Day 3 of PDC was opened by Rick Rashid - lead of 800 researchers at Microsoft Research. Rick gave some interesting insight into his life and the current work of one of the largest research organizations of the world. Especially demos about world-wide telescope and SecondLight - a new version of the multi-touch Surface computer - were fascinating. But they were all topped by Matt MacLaurin and his Boku project - a graphical programming environment for children. It is designed to enable kids to program impressive little games using a game controller. Details and screen-shots can be found here.
Internet Service Bus
My next session was Clemens Vasters talking about Azure Services as an Internet Service Bus. Clemens did a great job in motivating the new cloud services and their technical details.
Central point is a service registry, which can be found at http://servicebus.windows.net/services/.
Services hosted on a local server can be registered in the web under this new domain. Service clients can address their calls to the servicebus directory, but are instantly re-routed to your local service implementation.

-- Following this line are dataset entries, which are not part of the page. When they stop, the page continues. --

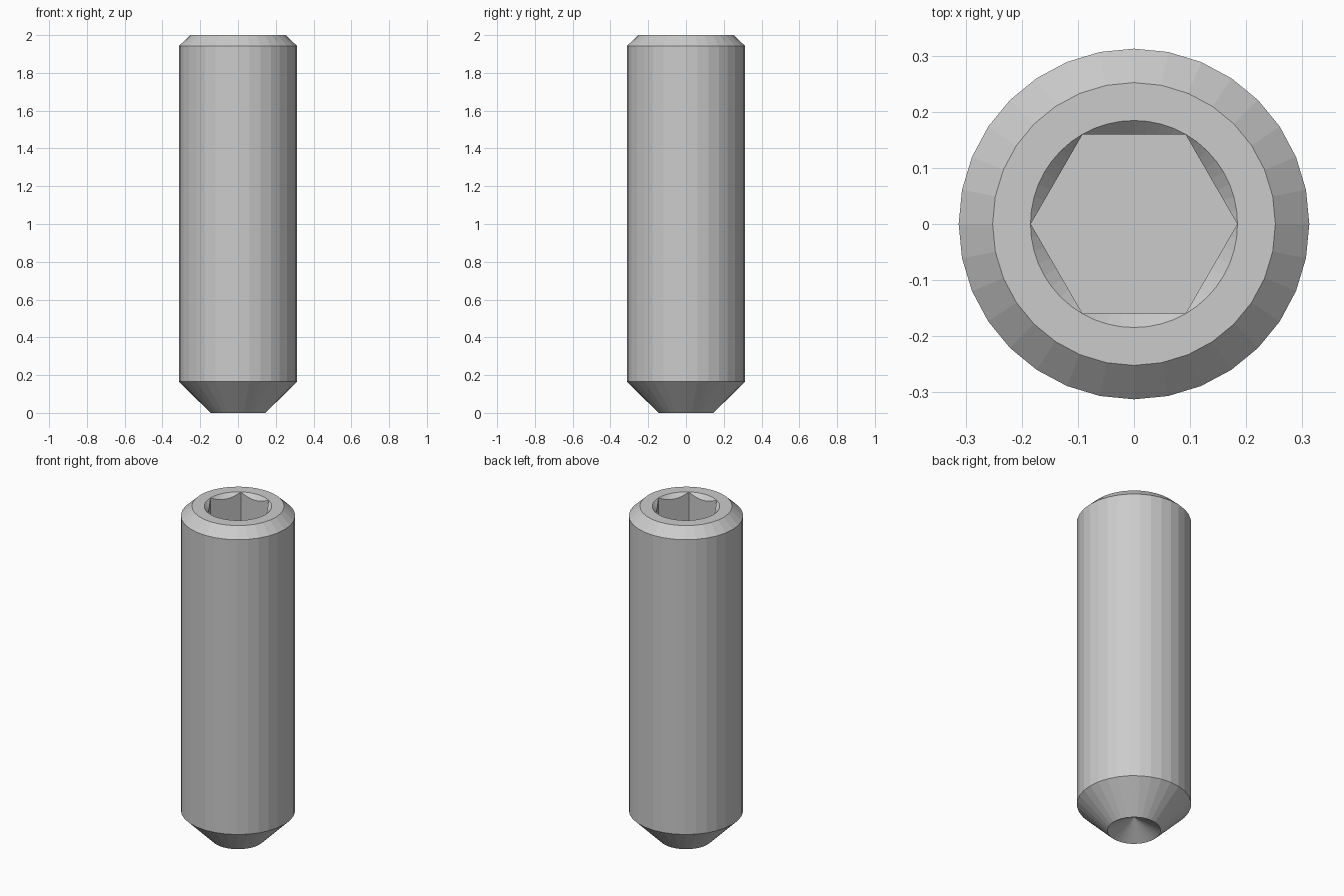
import bpy, bmesh
from math import pi, sin, cos, tan, radians

if "Cube" in bpy.data.objects:
    bpy.data.objects.remove(bpy.data.objects["Cube"])

SIDES, SOCKET_SIDES = 32, 48
TOP = 2.0
HEX_R = 0.184                      # hex corner radius
SOCKET_DEPTH = 0.30
CUP_DEPTH = 0.083

bm = bmesh.new()


def ring(n, radius, height):
    """Ring of vertices; radius and height are functions of the angle."""
    verts = []
    for i in range(n):
        a = 2 * pi * i / n
        verts.append(bm.verts.new((radius(a) * cos(a), radius(a) * sin(a), height(a))))
    return verts


def skin(lower, upper):
    n = len(lower)
    for i in range(n):
        j = (i + 1) % n
        bm.faces.new((lower[i], lower[j], upper[j], upper[i]))


def loop_edges(verts):
    return [bm.edges.get((verts[i - 1], verts[i])) for i in range(len(verts))]


def hex_radius(a):
    return HEX_R * cos(pi / 6) / cos(a % (pi / 3) - pi / 6)


# Outer shell: tapered point, shank, top chamfer
profile = [(0.146, 0), (0.3125, 0.166), (0.3125, 1.943), (0.252, TOP)]
outer = [ring(SIDES, lambda a, r=r: r, lambda a, z=z: z) for r, z in profile]
for lo, hi in zip(outer, outer[1:]):
    skin(lo, hi)

# Conical cup in the point
apex = bm.verts.new((0, 0, CUP_DEPTH))
for i in range(SIDES):
    bm.faces.new((outer[0][i - 1], apex, outer[0][i]))

# Hex socket with a 45 degree countersink that scallops the flats
rim = ring(SOCKET_SIDES, lambda a: HEX_R + 0.0005, lambda a: TOP)
scallop = ring(SOCKET_SIDES, hex_radius, lambda a: TOP - 0.0005 - (HEX_R - hex_radius(a)))
floor = ring(SOCKET_SIDES, hex_radius, lambda a: TOP - SOCKET_DEPTH)
skin(rim, scallop)
skin(scallop, floor)
bm.faces.new(floor)

# Flat annular top face
bmesh.ops.triangle_fill(bm, use_beauty=True, normal=(0, 0, 1),
                        edges=loop_edges(outer[-1]) + loop_edges(rim))

bmesh.ops.recalc_face_normals(bm, faces=bm.faces)
mesh = bpy.data.meshes.new("set_screw")
bm.to_mesh(mesh)
bm.free()
bpy.context.collection.objects.link(bpy.data.objects.new("set_screw", mesh))
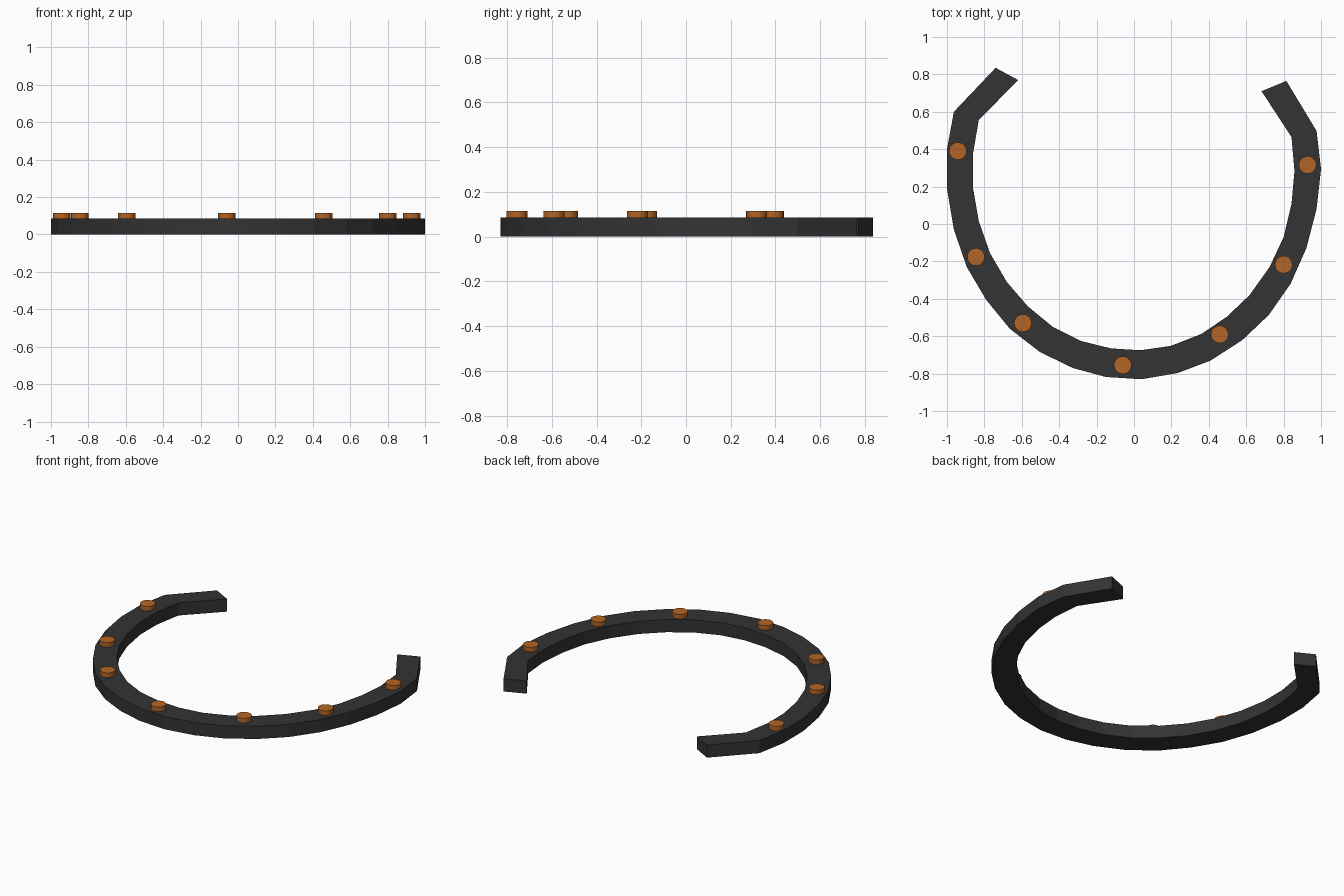
import bpy, bmesh

if "Cube" in bpy.data.objects:
    bpy.data.objects.remove(bpy.data.objects["Cube"])

THICK = 0.085       # band height
STUD_TOP = 0.115
STUD_R = 0.047

# Band stations: outer x, y and inner x, y, from left tip round to right tip
STATIONS = [
    (-.74, .835, -.62, .77), (-.963, .60, -.83, .555), (-1, .40, -.862, .37),
    (-1, .19, -.862, .20), (-.963, -.03, -.83, .016), (-.894, -.23, -.77, -.155),
    (-.79, -.406, -.68, -.31), (-.664, -.56, -.568, -.44), (-.504, -.684, -.434, -.55),
    (-.327, -.77, -.285, -.625), (-.15, -.818, -.124, -.665), (.04, -.83, .036, -.675),
    (.233, -.797, .196, -.652), (.41, -.73, .36, -.588), (.58, -.62, .495, -.497),
    (.72, -.487, .618, -.38), (.837, -.32, .725, -.23), (.922, -.128, .80, -.07),
    (.976, .08, .842, .107), (1, .294, .858, .283), (.976, .497, .842, .465),
    (.815, .765, .682, .71),
]
STUDS = [(-.942, .39), (-.845, -.176), (-.594, -.53), (-.06, -.755),
         (.458, -.59), (.80, -.217), (.928, .316)]


def material(name, color):
    m = bpy.data.materials.new(name)
    m.diffuse_color = (*color, 1)
    m.use_nodes = True
    m.node_tree.nodes["Principled BSDF"].inputs["Base Color"].default_value = m.diffuse_color
    return m


dark = material("dark_iron", (0.033, 0.033, 0.033))
copper = material("copper", (0.45, 0.13, 0.02))

# Horseshoe band: sweep a rectangular section through the stations
bm = bmesh.new()
rings = []
for ox, oy, ix, iy in STATIONS:
    rings.append([bm.verts.new(p) for p in
                  ((ox, oy, 0), (ix, iy, 0), (ix, iy, THICK), (ox, oy, THICK))])
for a, b in zip(rings, rings[1:]):
    for i in range(4):
        j = (i + 1) % 4
        bm.faces.new((a[i], a[j], b[j], b[i]))
bm.faces.new(rings[0])
bm.faces.new(rings[-1][::-1])
bmesh.ops.recalc_face_normals(bm, faces=bm.faces)
mesh = bpy.data.meshes.new("horseshoe_band")
bm.to_mesh(mesh)
bm.free()
mesh.materials.append(dark)
band = bpy.data.objects.new("horseshoe_band", mesh)
bpy.context.collection.objects.link(band)

# Nail heads, sunk slightly into the band
for n, (x, y) in enumerate(STUDS, 1):
    base = THICK - 0.02
    bpy.ops.mesh.primitive_cylinder_add(vertices=24, radius=STUD_R, depth=STUD_TOP - base,
                                        location=(x, y, (STUD_TOP + base) / 2))
    stud = bpy.context.object
    stud.name = f"nail_head_{n}"
    stud.data.materials.append(copper)
    bpy.ops.object.shade_smooth_by_angle()
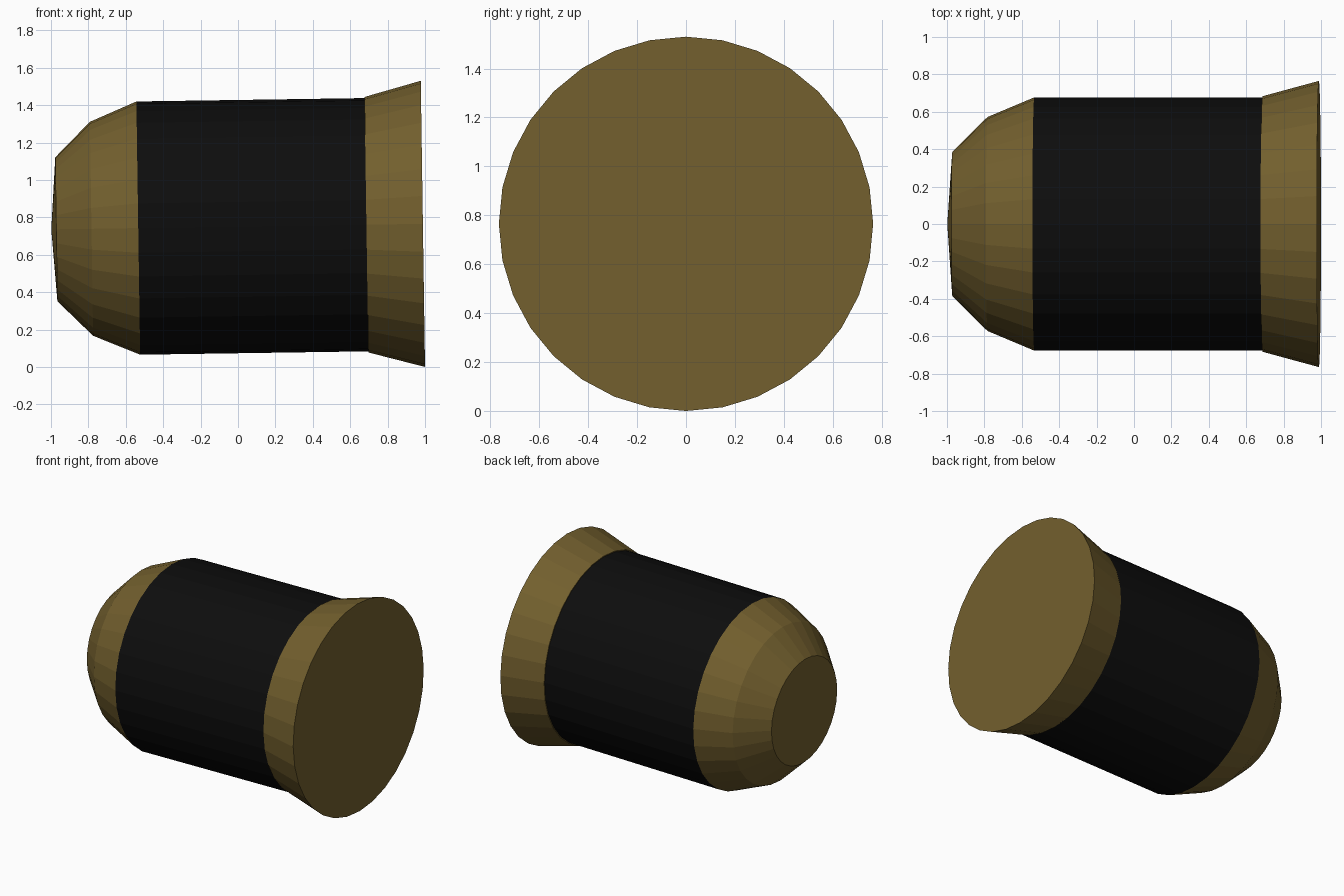
import bpy, bmesh, math

if "Cube" in bpy.data.objects:
    bpy.data.objects.remove(bpy.data.objects["Cube"])

SIDES = 32
TILT = math.radians(-90.85)       # axis runs along -x, nose drooping slightly
BASE = (0.9885, 0, 0.7652)        # centre of the wide flat end


def material(name, rgb):
    m = bpy.data.materials.new(name)
    m.diffuse_color = (*rgb, 1)
    m.use_nodes = True
    m.node_tree.nodes["Principled BSDF"].inputs["Base Color"].default_value = m.diffuse_color
    return m


def lathe(name, profile, mat):
    """Revolve (distance along axis, radius) points; radius 0 closes to a point."""
    bm = bmesh.new()
    rings = []
    for s, r in profile:
        if r == 0:
            rings.append([bm.verts.new((0, 0, s))] * SIDES)
        else:
            angles = [2 * math.pi * i / SIDES for i in range(SIDES)]
            rings.append([bm.verts.new((r * math.cos(a), r * math.sin(a), s)) for a in angles])
    for a, b in zip(rings, rings[1:]):
        for i in range(SIDES):
            j = (i + 1) % SIDES
            quad = [a[i], a[j], b[j], b[i]]
            bm.faces.new(list(dict.fromkeys(quad)))
    bmesh.ops.recalc_face_normals(bm, faces=bm.faces)
    mesh = bpy.data.meshes.new(name)
    bm.to_mesh(mesh)
    bm.free()
    mesh.materials.append(mat)
    ob = bpy.data.objects.new(name, mesh)
    ob.location = BASE
    ob.rotation_euler = (0, TILT, 0)
    bpy.context.collection.objects.link(ob)
    return ob


bronze = material("bronze", (0.17, 0.115, 0.027))
black = material("black", (0.004, 0.004, 0.004))

# Flared collar with the flat end disc
lathe("flared_base", [(0, 0), (0, 0.765), (0.302, 0.683), (0.302, 0.677)], bronze)
# Straight dark barrel
lathe("barrel", [(0.302, 0.677), (1.522, 0.677)], black)
# Faceted domed nose with a shallow tip
lathe("domed_nose", [(1.522, 0.677), (1.772, 0.572), (1.96, 0.385), (1.987, 0)], bronze)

This happens in a very intelligent fashion and depending on the binding you select. Clemens has some excellent graphics in his slide-deck illustrating the process in detail.
Azure services use the well-known WCF programming model, but are heavily based on web standards - thus enabling interop with Java, which Clemens promised to show in a session tomorrow...
The biggest advantage of the Azure service platform is the possibility to use it as a relay which establishes a direct, bidirectional connection between a client and a service despite firewalls and NAT. This is done via socket forwarding and port probing. Client and server only need to create outbound connections into the cloud in order to start communication. The rest of the job is done by the Azure fabric, which snaps the sockets to match each other and gets out of the way of the normal service communication. This all can and shall be done with message level security. Authentication and authorization features are also provided, their use is strongly recommended.
These features finally enable secure pub-sub solutions between enterprises. Clemens called it "pervasive, secure connectivity for services" and a "DMZ in the sky"...
I recommend watching the video of this excellent presentation as soon as it is available online!
VSTS 2010 Architect Edition
My next topic was an interesting discussion with Peter Provost, Jeff Brown, Christian Binder and my colleague and VSTS-specialist Klaus Liebe regarding the future of VSTS modeling, model merging and other very interesting stuff regarding VSTS project handling in general. It was great fun having direct influence onto an important area of the tool. Peter's presentation later on showed the vast interest of many developers regarding the new modeling features in VSTS 2010 architect edition. Now we got the newest CTP bits and can have a closer look into the newly created functionality.
Offline-enabled Data Services
Another very interesting session today was by Pablo Castro who introduced his project "Astoria offline". The presentation showed some very interesting problems if you want to create an Outlook-like occasionally connected system. The project team wants to create a solution to make services available offline by using technologies like ADO.NET data services (again REST...), Microsoft Sync Framework and the ADO.NET Entity Framework. Nice point is, that the solution is created with certain building blocks and you can replace the different technologies with technologies of your choice as long as you meet certain criteria.
Work on this project is still in a very early stage, but the guys definitely take the right direction to tackle these heavy problems of modern application design.